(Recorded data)
::::

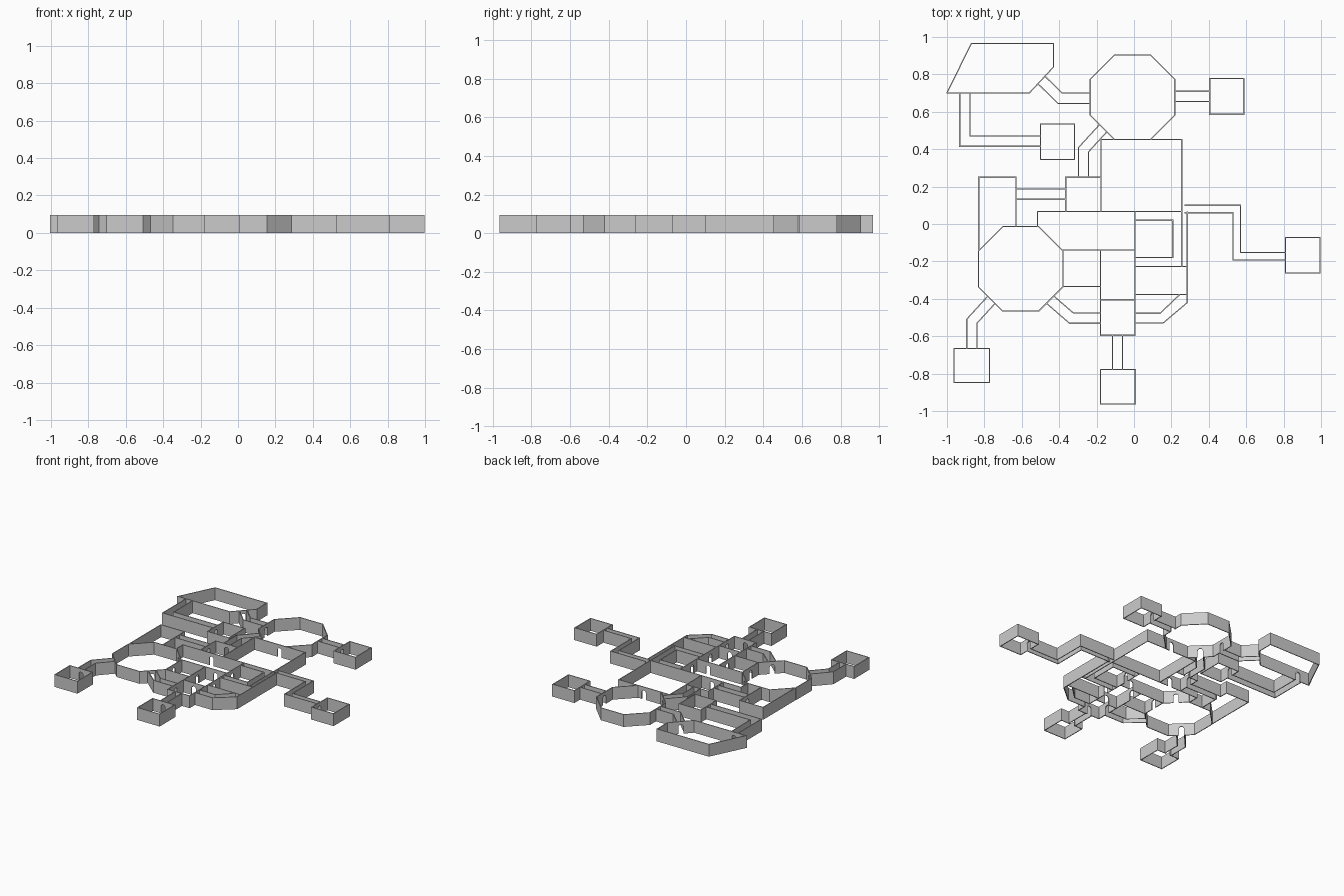
import bpy, bmesh, math
from mathutils import Vector, Matrix

HEIGHT = 0.095
THICK = 0.006
DOOR_W, DOOR_H = 0.036, 0.07

if "Cube" in bpy.data.objects:
    bpy.data.objects.remove(bpy.data.objects["Cube"])

grey = bpy.data.materials.new("wall grey")
grey.use_nodes = True
grey.diffuse_color = (0.6, 0.6, 0.6, 1)
grey.node_tree.nodes["Principled BSDF"].inputs["Base Color"].default_value = (0.6, 0.6, 0.6, 1)


def make_object(name, bm):
    mesh = bpy.data.meshes.new(name)
    bm.to_mesh(mesh)
    bm.free()
    mesh.materials.append(grey)
    obj = bpy.data.objects.new(name, mesh)
    bpy.context.scene.collection.objects.link(obj)
    return obj


def walls(name, *paths, closed=False, cutter=None):
    """Raise plan lines into thin upright walls, with doorways cut by the cutter."""
    bm = bmesh.new()
    for path in paths:
        low = [bm.verts.new((p[0], p[1], 0)) for p in path]
        high = [bm.verts.new((p[0], p[1], HEIGHT)) for p in path]
        count = len(path)
        for i in range(count if closed else count - 1):
            j = (i + 1) % count
            bm.faces.new((low[i], low[j], high[j], high[i]))
    obj = make_object(name, bm)
    solid = obj.modifiers.new("thickness", "SOLIDIFY")
    solid.thickness, solid.offset, solid.use_even_offset = THICK, 0, True
    if cutter:
        cut = obj.modifiers.new("doorways", "BOOLEAN")
        cut.operation, cut.solver, cut.object = "DIFFERENCE", "EXACT", cutter
    return obj


def rect(x0, x1, y0, y1):
    return [(x0, y0), (x1, y0), (x1, y1), (x0, y1)]


def octagon(cx, cy, half=0.226, flat=0.096):
    quarter = [Vector((half, -flat)), Vector((half, flat))]
    turns = [Matrix.Rotation(math.pi / 2 * k, 2) for k in range(4)]
    return [turn @ p + Vector((cx, cy)) for turn in turns for p in quarter]


def corridor(name, *centre, width=0.055):
    """Two parallel walls following a centre line, open at the ends."""
    pts = [Vector(p) for p in centre]
    dirs = [(b - a).normalized() for a, b in zip(pts, pts[1:])]
    sides = ([], [])
    for i, p in enumerate(pts):
        d0, d1 = dirs[max(i - 1, 0)], dirs[min(i, len(dirs) - 1)]
        n0, n1 = Vector((-d0.y, d0.x)), Vector((-d1.y, d1.x))
        mitre = (n0 + n1) / (1 + n0.dot(n1)) * width / 2
        sides[0].append(p + mitre)
        sides[1].append(p - mitre)
    return walls(name, *sides)


# Arched doorway cutters, grouped by the direction of the wall they pierce
doors = {
    0: [(-.90, .70), (-.27, .25), (-.09, -.595), (-.09, -.778), (-.867, -.665),
        (-.27, .067), (.04, .452), (-.09, -.14), (-.09, -.405)],
    90: [(-.234, .672), (.218, .682), (.405, .682), (-.50, .443), (-.365, .16),
         (-.63, .16), (-.382, -.24), (-.18, -.24), (-.18, -.503), (.005, -.503),
         (.81, -.173), (.005, -.08), (.005, -.30)],
    45: [(-.45, -.404), (-.495, .77)],
    -45: [(-.168, .517), (-.767, -.401), (-.449, -.078)],
}
bm = bmesh.new()
r = DOOR_W / 2
arch = [(r, -.01)] + [(r * math.cos(a), DOOR_H - r + r * math.sin(a))
                      for a in (math.pi * k / 8 for k in range(9))] + [(-r, -.01)]
for angle, spots in doors.items():
    for x, y in spots:
        place = Matrix.Translation((x, y, 0)) @ Matrix.Rotation(math.radians(angle), 4, "Z")
        front, back = ([bm.verts.new(place @ Vector((u, v, z))) for u, z in arch]
                       for v in (-.015, .015))
        bm.faces.new(front)
        bm.faces.new(back[::-1])
        for i in range(len(arch)):
            j = (i + 1) % len(arch)
            bm.faces.new((front[j], front[i], back[i], back[j]))
bmesh.ops.recalc_face_normals(bm, faces=bm.faces)
door_cutter = make_object("door_cutter", bm)
door_cutter.hide_render = True

# Closed rooms
rooms = {
    "slanted_room": [(-.87, .965), (-.43, .965), (-.43, .84), (-.56, .70), (-1, .70)],
    "back_octagon_room": octagon(-.008, .677),
    "front_octagon_room": octagon(-.606, -.24),
    "back_left_cell": rect(.405, .587, .587, .778),
    "back_right_cell": rect(-.50, -.318, .345, .535),
    "left_cell": rect(.81, .995, -.262, -.072),
    "front_cell": rect(-.18, .007, -.962, -.778),
    "front_right_cell": rect(-.963, -.772, -.847, -.665),
    "great_room": rect(-.177, .255, .067, .452),
    "small_room": rect(-.365, -.177, .067, .25),
    "inner_chamber": rect(.005, .207, -.18, .02),
}
for name, plan in rooms.items():
    walls(name, plan, closed=True, cutter=door_cutter)

# Open wall runs that complete the rooms between the closed ones
runs = {
    "tall_room": [[(-.83, -.14), (-.83, .25), (-.63, .25), (-.63, -.013)]],
    "cross_hall": [[(-.515, -.013), (-.515, .067), (-.365, .067)],
                   [(-.382, -.14), (.005, -.14)]],
    "middle_room": [[(-.382, -.335), (-.18, -.335)]],
    "front_hall": [[(-.18, -.14), (-.18, -.595), (.005, -.595), (.005, .067)],
                   [(-.18, -.405), (.005, -.405)]],
    "side_passage": [[(.255, .067), (.255, -.227)], [(.005, -.227), (.285, -.227)],
                     [(.005, -.377), (.285, -.377)]],
    "outer_bend": [[(.285, .067), (.285, -.42), (.155, -.53), (.005, -.53)],
                   [(.245, -.377), (.14, -.477), (.005, -.477)]],
}
for name, paths in runs.items():
    walls(name, *paths, cutter=door_cutter)

# Corridors
corridor("slanted_corridor", (-.495, .77), (-.395, .672), (-.234, .672))
corridor("back_left_corridor", (.218, .682), (.405, .682))
corridor("back_right_corridor", (-.904, .70), (-.904, .443), (-.50, .443))
corridor("octagon_corridor", (-.165, .512), (-.27, .397), (-.27, .25))
corridor("right_corridor", (-.63, .16), (-.365, .16))
corridor("left_corridor", (.27, .08), (.55, .08), (.55, -.173), (.81, -.173), width=0.04)
corridor("front_right_corridor", (-.763, -.406), (-.867, -.52), (-.867, -.665))
corridor("front_corridor", (-.088, -.595), (-.088, -.778))
corridor("bend_corridor", (-.448, -.405), (-.335, -.503), (-.18, -.503))

# Bake the modifiers so the cutter can be removed
graph = bpy.context.evaluated_depsgraph_get()
built = [o for o in bpy.context.scene.objects if o.modifiers and o.type == "MESH"]
baked = [(o, bpy.data.meshes.new_from_object(o.evaluated_get(graph))) for o in built]
for obj, mesh in baked:
    obj.modifiers.clear()
    obj.data = mesh
bpy.data.objects.remove(door_cutter)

::::

Instructions for the task >>
Please say how many lines in the records above contain the word "sides". Give the number alone.

Expected answer >>
4